- Fulfill orders faster. You can choose to finish your customers’ orders more quickly through the “Fulfillment” option of Amazon. Although, this might cost more. However, it is more convenient because you don’t have to deal with any picking, packing, and shipping operations.
- Be prepared with evidence. If you discovered that the issue you’re facing is a return fraud, find any tamper-evident seals for the packages of your products. Frauds still exist, and so you must do what you can to steer clear of it while also protecting your products. You can consider this an investment for your Amazon business.
- Investigate the problem. If you notice that the A-to-Z claims keep increasing, find the possible root of the problem and solve it as fast as you can. Doing so will keep you from encountering more problems when the customers feel unsatisfied.
What Should You Do With an Account Level Reserve?
The worst part of having an unavailable balance is your cash being on hold and can stay so for an unsure amount of time. This would be a problem, especially for Amazon beginners, because they’ll need the money for their business cash flow — in buying products for their inventory, disbursing payrolls, investing in marketing, and many more.
In case you find yourself in this situation, here are some ways or things you can try to get through an unavailable balance:
- Use Credit Cards. You can ask for an increase in your credit card limit, or you can open a new business credit card. However, if you don’t responsibly use your card and end up relying on your unavailable balance to pay your bills, you’ll be in trouble. Remember that your funds might not be released before your credit card’s payment due date.
- Utilize Savings. If you have money in your savings account, you can tap into it and not worry about any interest or effect on your credit score. However, your savings is not a continuous source of funds and so you must use them just when you really need them.
- Get Loans from Banks. Banks offer loans with low interest and accompanying long payment periods. However, applications for loans like these require a lot of effort and time, and you’ll still have to wait for some weeks or months to know if your request is approved or not.
- Take Online Business Loans. If you find loaning from banks hard, you can loan from online lenders instead. The entire application process of online lenders is more convenient since it’s online and only requires a few minutes to complete.

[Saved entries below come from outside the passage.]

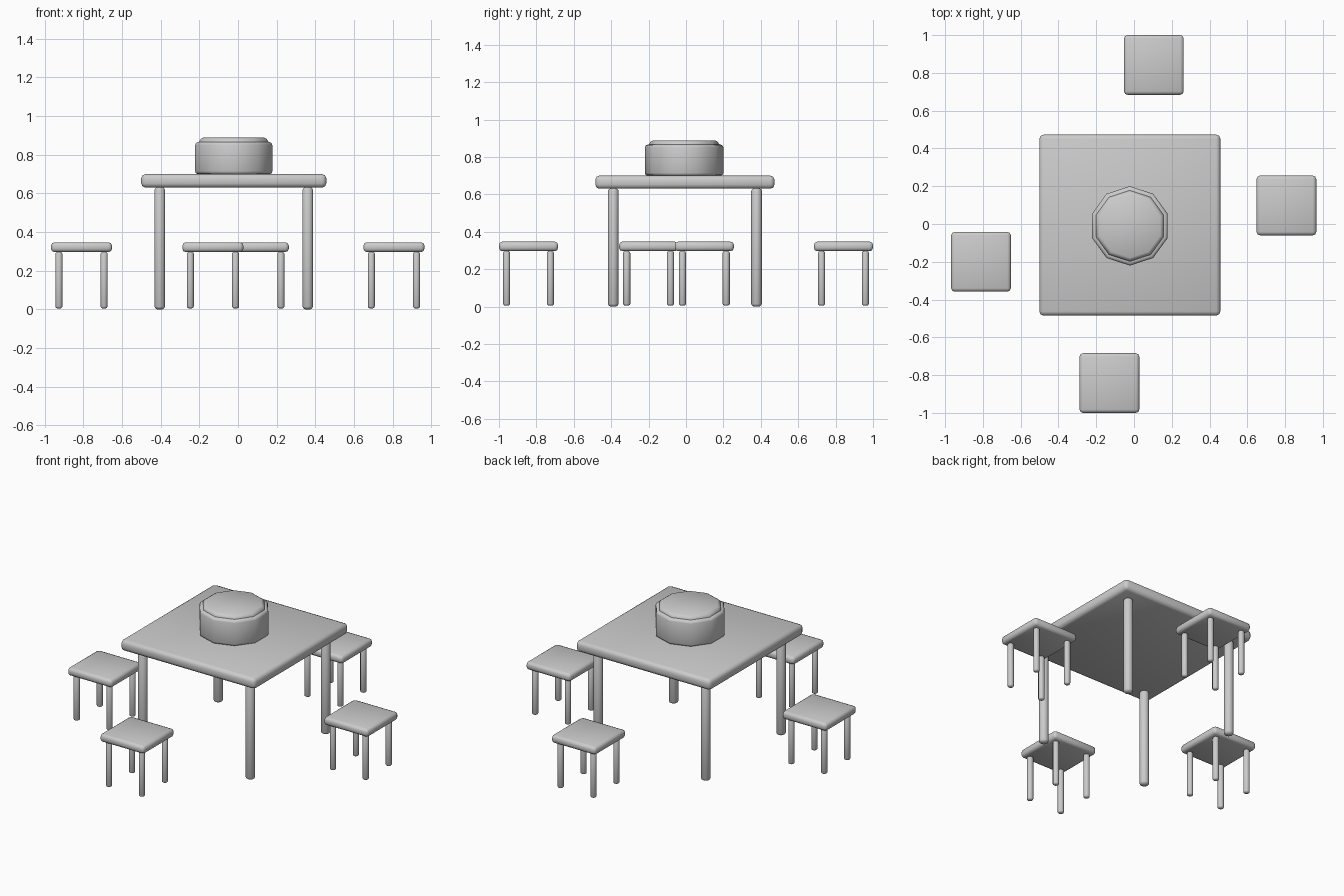
import bpy, bmesh, math

if "Cube" in bpy.data.objects:
    bpy.data.objects.remove(bpy.data.objects["Cube"])

CX, CY = -0.022, -0.006


def finish(name, bm, loc):
    bmesh.ops.recalc_face_normals(bm, faces=bm.faces)
    me = bpy.data.meshes.new(name)
    bm.to_mesh(me)
    bm.free()
    me.shade_smooth()
    ob = bpy.data.objects.new(name, me)
    ob.location = loc
    bpy.context.collection.objects.link(ob)
    return ob


def slab(name, x, y, z0, z1, half, bevel):
    """Square board with softened edges."""
    bm = bmesh.new()
    bmesh.ops.create_cube(bm, size=1)
    bmesh.ops.scale(bm, vec=(2 * half, 2 * half, z1 - z0), verts=bm.verts)
    bmesh.ops.bevel(bm, geom=bm.edges[:], offset=bevel, segments=2,
                    profile=0.5, affect='EDGES')
    return finish(name, bm, (x, y, (z0 + z1) / 2))


def turned(name, x, y, profile, sides):
    """Closed turned solid from (radius, height) pairs, a corner facing +y."""
    bm = bmesh.new()
    rings = []
    for r, z in profile:
        rings.append([bm.verts.new((r * math.sin(2 * math.pi * i / sides),
                                    r * math.cos(2 * math.pi * i / sides), z))
                      for i in range(sides)])
    for a, b in zip(rings, rings[1:]):
        for i in range(sides):
            j = (i + 1) % sides
            bm.faces.new((a[i], a[j], b[j], b[i]))
    bm.faces.new(rings[0])
    bm.faces.new(rings[-1])
    return finish(name, bm, (x, y, 0))


def legs(name, x, y, spread, r, z0, z1):
    """Four round legs with tapered ends."""
    c = r * 0.5
    profile = [(r * 0.5, z0), (r * 0.85, z0 + c * 0.4), (r, z0 + c),
               (r, z1 - c), (r * 0.85, z1 - c * 0.4), (r * 0.5, z1)]
    for sx, side in ((-1, "left"), (1, "right")):
        for sy, end in ((-1, "front"), (1, "back")):
            turned(f"{name}_{end}_{side}_leg", x + sx * spread,
                   y + sy * spread, profile, 10)


# Table
slab("table_top", CX, CY, 0.63, 0.70, 0.479, 0.022)
legs("table", CX, CY, 0.383, 0.029, 0.0, 0.632)

# Pot and lid on the table
turned("pot", CX, CY - 0.004,
       [(0.195, 0.70), (0.206, 0.704), (0.21, 0.715), (0.21, 0.85),
        (0.206, 0.861), (0.195, 0.866)], 10)
turned("pot_lid", CX, CY - 0.004,
       [(0.188, 0.86), (0.188, 0.868), (0.18, 0.881), (0.168, 0.888)], 10)

# Four stools around the table
stools = {"back": (0.105, 0.842), "right": (0.807, 0.098),
          "left": (-0.81, -0.2), "front": (-0.13, -0.842)}
for side, (x, y) in stools.items():
    slab(f"{side}_stool_seat", x, y, 0.296, 0.347, 0.158, 0.018)
    legs(f"{side}_stool", x, y, 0.117, 0.019, 0.005, 0.297)

# Keep strong edges crisp
bpy.ops.object.select_all(action='SELECT')
bpy.context.view_layer.objects.active = bpy.data.objects["table_top"]
bpy.ops.object.shade_smooth_by_angle(angle=math.radians(60))
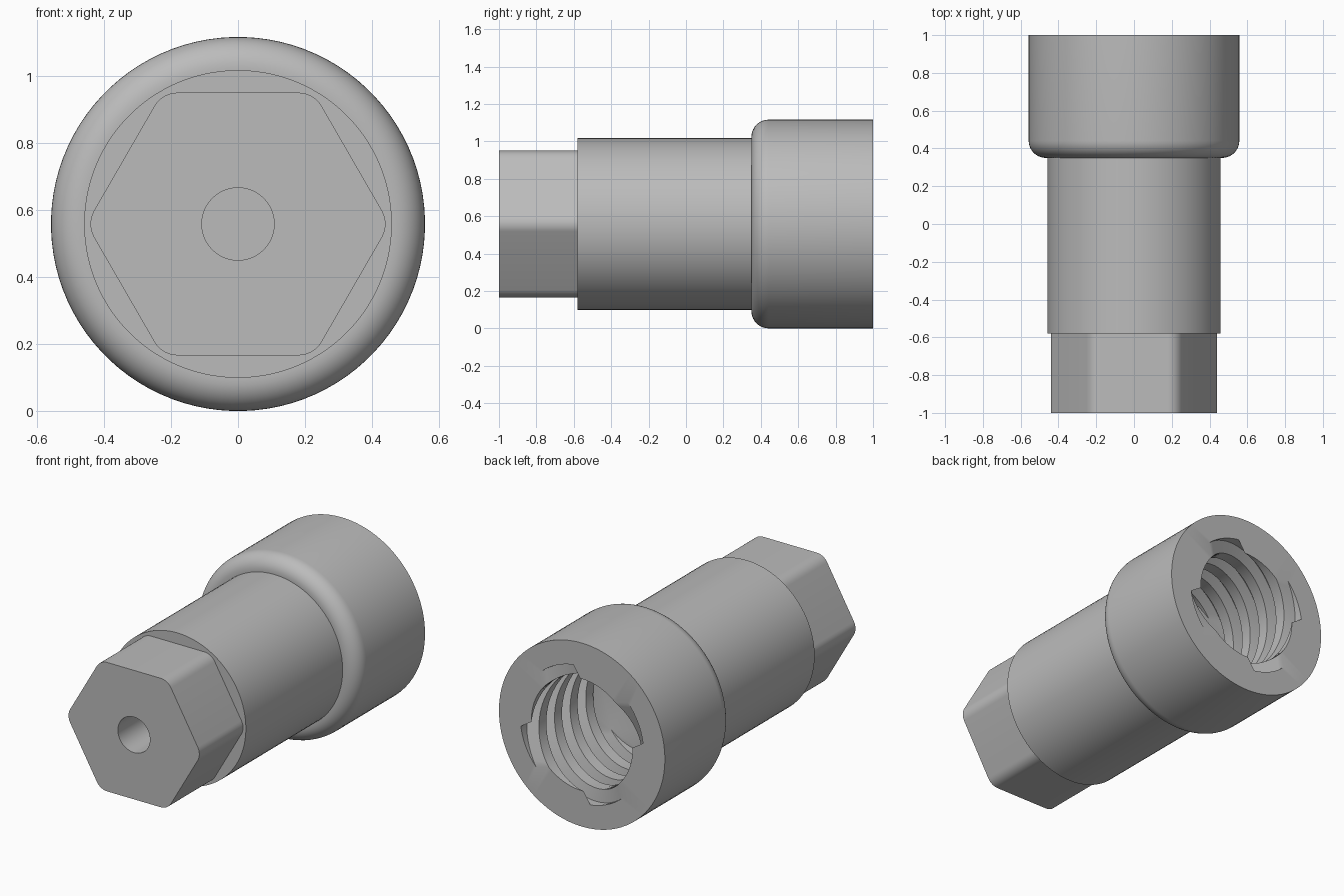
import bpy
import bmesh
from math import sin, cos, pi, radians, tau

AXIS_Z = 0.558      # height of the long axis
SIDES = 96
START = radians(88)  # angle where the first thread crest begins

if "Cube" in bpy.data.objects:
    bpy.data.objects.remove(bpy.data.objects["Cube"], do_unlink=True)

grey = bpy.data.materials.new("plain_grey")
grey.use_nodes = True
colour = (0.5, 0.5, 0.5, 1)
grey.diffuse_color = colour
grey.node_tree.nodes["Principled BSDF"].inputs["Base Color"].default_value = colour


def circle(radius, y, count=SIDES, start=START):
    """Ring of points around the long axis."""
    return [(radius * cos(start + tau * i / count), y,
             AXIS_Z + radius * sin(start + tau * i / count)) for i in range(count)]


def skin(name, rings):
    """Closed solid skinned over a sequence of equal rings, capped at both ends."""
    bm = bmesh.new()
    loops = [[bm.verts.new(p) for p in ring] for ring in rings]
    for a, b in zip(loops, loops[1:]):
        for i in range(len(a)):
            j = (i + 1) % len(a)
            bm.faces.new((a[i], a[j], b[j], b[i]))
    bm.faces.new(loops[0])
    bm.faces.new(loops[-1])
    bmesh.ops.recalc_face_normals(bm, faces=bm.faces)
    mesh = bpy.data.meshes.new(name)
    bm.to_mesh(mesh)
    bm.free()
    mesh.materials.append(grey)
    obj = bpy.data.objects.new(name, mesh)
    bpy.context.collection.objects.link(obj)
    bpy.ops.object.select_all(action='DESELECT')
    obj.select_set(True)
    bpy.context.view_layer.objects.active = obj
    bpy.ops.object.shade_smooth_by_angle(angle=radians(30))
    return obj


def thread_ring(depth, lead=0.6, crest=0.34, root=0.415):
    """Four-start thread section, twisted according to its depth in the socket."""
    points = []
    half = SIDES // 8
    for quarter in range(4):
        for radius, first, sweep in ((crest, 0, 43), (root, 50, 34)):
            for i in range(half):
                a = START + radians(first + sweep * i / (half - 1))
                a += quarter * pi / 2 + tau * depth / lead
                points.append((radius * cos(a), 1 - depth, AXIS_Z + radius * sin(a)))
    return points


def hex_ring(y, flat=0.392, fillet=0.081, steps=8):
    """Hexagon with rounded corners, flats at top and bottom."""
    points = []
    reach = (flat - fillet) / cos(pi / 6)
    for corner in range(6):
        mid = corner * pi / 3
        for i in range(steps):
            a = mid + (i / (steps - 1) - 0.5) * pi / 3
            points.append((reach * cos(mid) + fillet * cos(a), y,
                           AXIS_Z + reach * sin(mid) + fillet * sin(a)))
    return points


# Barrel, rounded collar and threaded socket in one skin
barrel = [circle(0.459, -0.58), circle(0.459, 0.35)]
collar = [circle(0.467 + 0.091 * sin(t * pi / 20), 0.35 + 0.091 * (1 - cos(t * pi / 20)))
          for t in range(11)]
rim = [circle(0.558, 1)]
socket = [thread_ring(0.6 * k / 72) for k in range(73)]
skin("threaded_body", barrel + collar + rim + socket)

# Hexagonal drive end with a blind centre hole
skin("hex_drive", [hex_ring(-0.57), hex_ring(-1),
                   circle(0.108, -1, 48, -pi / 6),
                   circle(0.108, -0.585, 48, -pi / 6)])
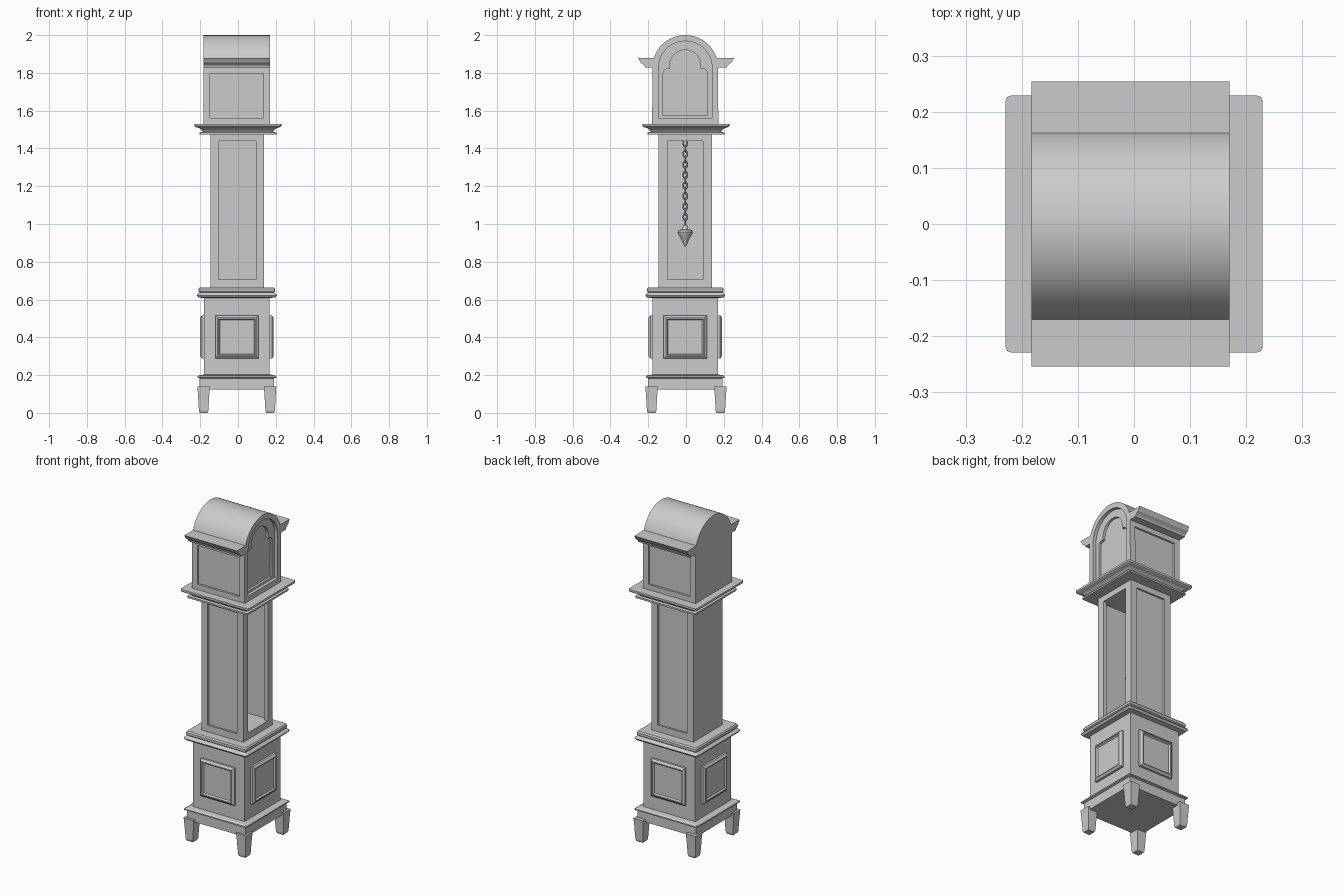
import bpy, bmesh
from math import sin, cos, pi, radians
from mathutils import Matrix

if "Cube" in bpy.data.objects:
    bpy.data.objects.remove(bpy.data.objects["Cube"])

CX, CY = -0.006, -0.004          # centre of the case


def finish(name, bm, matrix=None):
    bmesh.ops.recalc_face_normals(bm, faces=bm.faces)
    me = bpy.data.meshes.new(name)
    bm.to_mesh(me)
    bm.free()
    ob = bpy.data.objects.new(name, me)
    bpy.context.collection.objects.link(ob)
    if matrix:
        ob.matrix_world = matrix
    return ob


def smooth(ob, angle=30):
    bpy.ops.object.select_all(action='DESELECT')
    ob.select_set(True)
    bpy.context.view_layer.objects.active = ob
    bpy.ops.object.shade_smooth_by_angle(angle=radians(angle))


def skin(bm, rings, caps=True):
    n = len(rings[0])
    for a, b in zip(rings, rings[1:]):
        for i in range(n):
            bm.faces.new((a[i], a[(i + 1) % n], b[(i + 1) % n], b[i]))
    if caps:
        bm.faces.new(rings[0])
        bm.faces.new(rings[-1])


def square_loft(name, prof, c=(0, 0), r=0.0, matrix=None):
    """Stack of square rings (half width, z) with optional rounded corners."""
    bm = bmesh.new()
    rings = []
    for h, z in prof:
        pts = []
        for k in range(4):
            a = pi / 4 + k * pi / 2
            sx, sy = (1 if cos(a) > 0 else -1), (1 if sin(a) > 0 else -1)
            for t in ([-pi / 4, 0, pi / 4] if r else [0]):
                pts.append((c[0] + sx * (h - r) + r * cos(a + t),
                            c[1] + sy * (h - r) + r * sin(a + t), z))
        rings.append([bm.verts.new(p) for p in pts])
    skin(bm, rings)
    return finish(name, bm, matrix)


def prism(name, pts, x0, x1):
    """Outline in y, z extruded along x."""
    bm = bmesh.new()
    skin(bm, [[bm.verts.new((x, y, z)) for y, z in pts] for x in (x0, x1)])
    return finish(name, bm)


def box(name, x0, x1, y0, y1, z0, z1):
    return prism(name, [(y0, z0), (y1, z0), (y1, z1), (y0, z1)], x0, x1)


def cut(ob, *cutters):
    for c in cutters:
        c.hide_render = True
        m = ob.modifiers.new("cut", 'BOOLEAN')
        m.operation, m.solver, m.object = 'DIFFERENCE', 'EXACT', c
        bpy.context.view_layer.objects.active = ob
        bpy.ops.object.modifier_apply(modifier=m.name)
        bpy.data.objects.remove(c)


def arc(r, zc, a0=0.0, a1=pi, n=32):
    return [(CY + r * cos(a0 + (a1 - a0) * i / n), zc + r * sin(a0 + (a1 - a0) * i / n))
            for i in range(n + 1)]


# Tapered feet
for sx in (-1, 1):
    for sy in (-1, 1):
        square_loft("foot", [(0.021, 0), (0.025, 0.012), (0.03, 0.1), (0.033, 0.14)],
                    (CX + sx * 0.176, sy * 0.182))

# Plinth, base body and its crown moulding
square_loft("plinth", [(0.197, 0.125), (0.197, 0.183), (0.209, 0.187), (0.209, 0.194),
                       (0.198, 0.2), (0.173, 0.203)], (CX, CY))
square_loft("base_body", [(0.173, 0.19), (0.173, 0.63)], (CX, CY))
square_loft("base_moulding", [(0.173, 0.608), (0.203, 0.611), (0.212, 0.622), (0.21, 0.627),
                              (0.197, 0.638), (0.202, 0.643), (0.202, 0.657),
                              (0.196, 0.665)], (CX, CY), 0.008)

# Raised fielded panels on all four sides of the base
for k in range(4):
    m = (Matrix.Translation((CX, CY, 0.402)) @ Matrix.Rotation(k * pi / 2, 4, 'Z')
         @ Matrix.Rotation(pi / 2, 4, 'X'))
    square_loft("base_panel", [(0.114, 0.165), (0.114, 0.185), (0.102, 0.195),
                               (0.096, 0.195), (0.09, 0.186)], matrix=m)

# Trunk: open to +x, plain at the back, sunk panels on the two sides
trunk = square_loft("trunk", [(0.141, 0.65), (0.141, 1.49)], (CX + 0.002, CY))
cut(trunk,
    box("cavity", -0.125, 0.115, CY - 0.115, CY + 0.115, 0.705, 1.44),
    box("opening", 0.1, 0.2, CY - 0.094, CY + 0.094, 0.705, 1.44),
    box("side_cut_a", -0.102, 0.094, -0.2, CY - 0.130, 0.705, 1.44),
    box("side_cut_b", -0.102, 0.094, CY + 0.130, 0.2, 0.705, 1.44))

# Cornice between trunk and hood
square_loft("trunk_cornice", [(0.14, 1.475), (0.203, 1.475), (0.203, 1.485), (0.185, 1.487),
                              (0.19, 1.496), (0.204, 1.507), (0.224, 1.514),
                              (0.229, 1.518), (0.229, 1.53)], r=0.01)

# Hood with arched top, door recess, broken-arch dial recess and side panels
X0, X1, ZS = -0.183, 0.17, 1.826
hood = prism("hood", [(CY - 0.175, 1.525), (CY + 0.175, 1.525)] + arc(0.174, ZS), X0, X1)
door = prism("door_cut", [(CY - 0.142, 1.562), (CY + 0.142, 1.562)] + arc(0.142, ZS),
             X1 - 0.02, 0.3)
half = ([(0.117, 1.575), (0.117, 1.80), (0.111, 1.814), (0.098, 1.822), (0.082, 1.822)]
        + [(0.082 * cos(i * pi / 24), 1.84 + 0.082 * sin(i * pi / 24)) for i in range(13)])
dial = prism("dial_cut", [(CY + y, z) for y, z in half]
             + [(CY - y, z) for y, z in half[-2::-1]], X1 - 0.035, 0.3)
cut(hood, door, dial,
    box("hood_cut_a", -0.148, 0.134, -0.3, CY - 0.163, 1.562, 1.797),
    box("hood_cut_b", -0.148, 0.134, CY + 0.163, 0.3, 1.562, 1.797))
smooth(hood)

# Eaves mouldings along both sides of the hood
for s in (-1, 1):
    prof = [(0.155, 1.828), (0.216, 1.828), (0.219, 1.838), (0.228, 1.846), (0.24, 1.854),
            (0.245, 1.863), (0.254, 1.878), (0.155, 1.878)]
    prism("hood_eaves", [(s * y, z) for y, z in prof], X0, X1)

# Chain of alternating oval links
PX = 0.01
for i in range(16):
    zc = 1.427 - i * 0.0279
    bm = bmesh.new()
    rings = []
    for j in range(16):
        a = j * pi / 8
        rings.append([bm.verts.new((0.0035 * sin(b), cos(a) * (0.0115 + 0.0035 * cos(b)),
                                    sin(a) * (0.0185 + 0.0035 * cos(b))))
                      for b in (k * pi / 3 for k in range(6))])
    skin(bm, rings + rings[:1], caps=False)
    link = finish("chain_link", bm, Matrix.Translation((PX, CY, zc))
                  @ Matrix.Rotation(i % 2 * pi / 2, 4, 'Z'))
    smooth(link, 70)

# Turned weight
bm = bmesh.new()
prof = [(0.003, 0.88), (0.012, 0.897), (0.024, 0.925), (0.036, 0.945), (0.04, 0.957),
        (0.034, 0.968), (0.016, 0.972), (0.012, 0.99), (0.005, 0.996)]
skin(bm, [[bm.verts.new((PX + r * cos(i * pi / 12), CY + r * sin(i * pi / 12), z))
           for i in range(24)] for r, z in prof])
smooth(finish("weight", bm), 40)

You can also get your requested funds as fast as 24 hours. However, take note that interest rates are higher, and the payment terms are short.
- Ask for Longer Payment Terms. If you have a good relationship with your supplier, you can ask for longer payment terms so you can still get inventory. But take note that this can be more expensive when the due date comes.
Make Amazon’s Seller Payment Work
Now, you know the answers to how to make a payment on Amazon and how Amazon pays you. Remember to always check your account and keep records of everything. Tracking your activities and records will help you in handling your account and payments well.
If you ever encounter any payment issues or have problems with your e-commerce business, you can reach out to PIRS Capital for help. Get the cash-flow solutions you need and contact us today!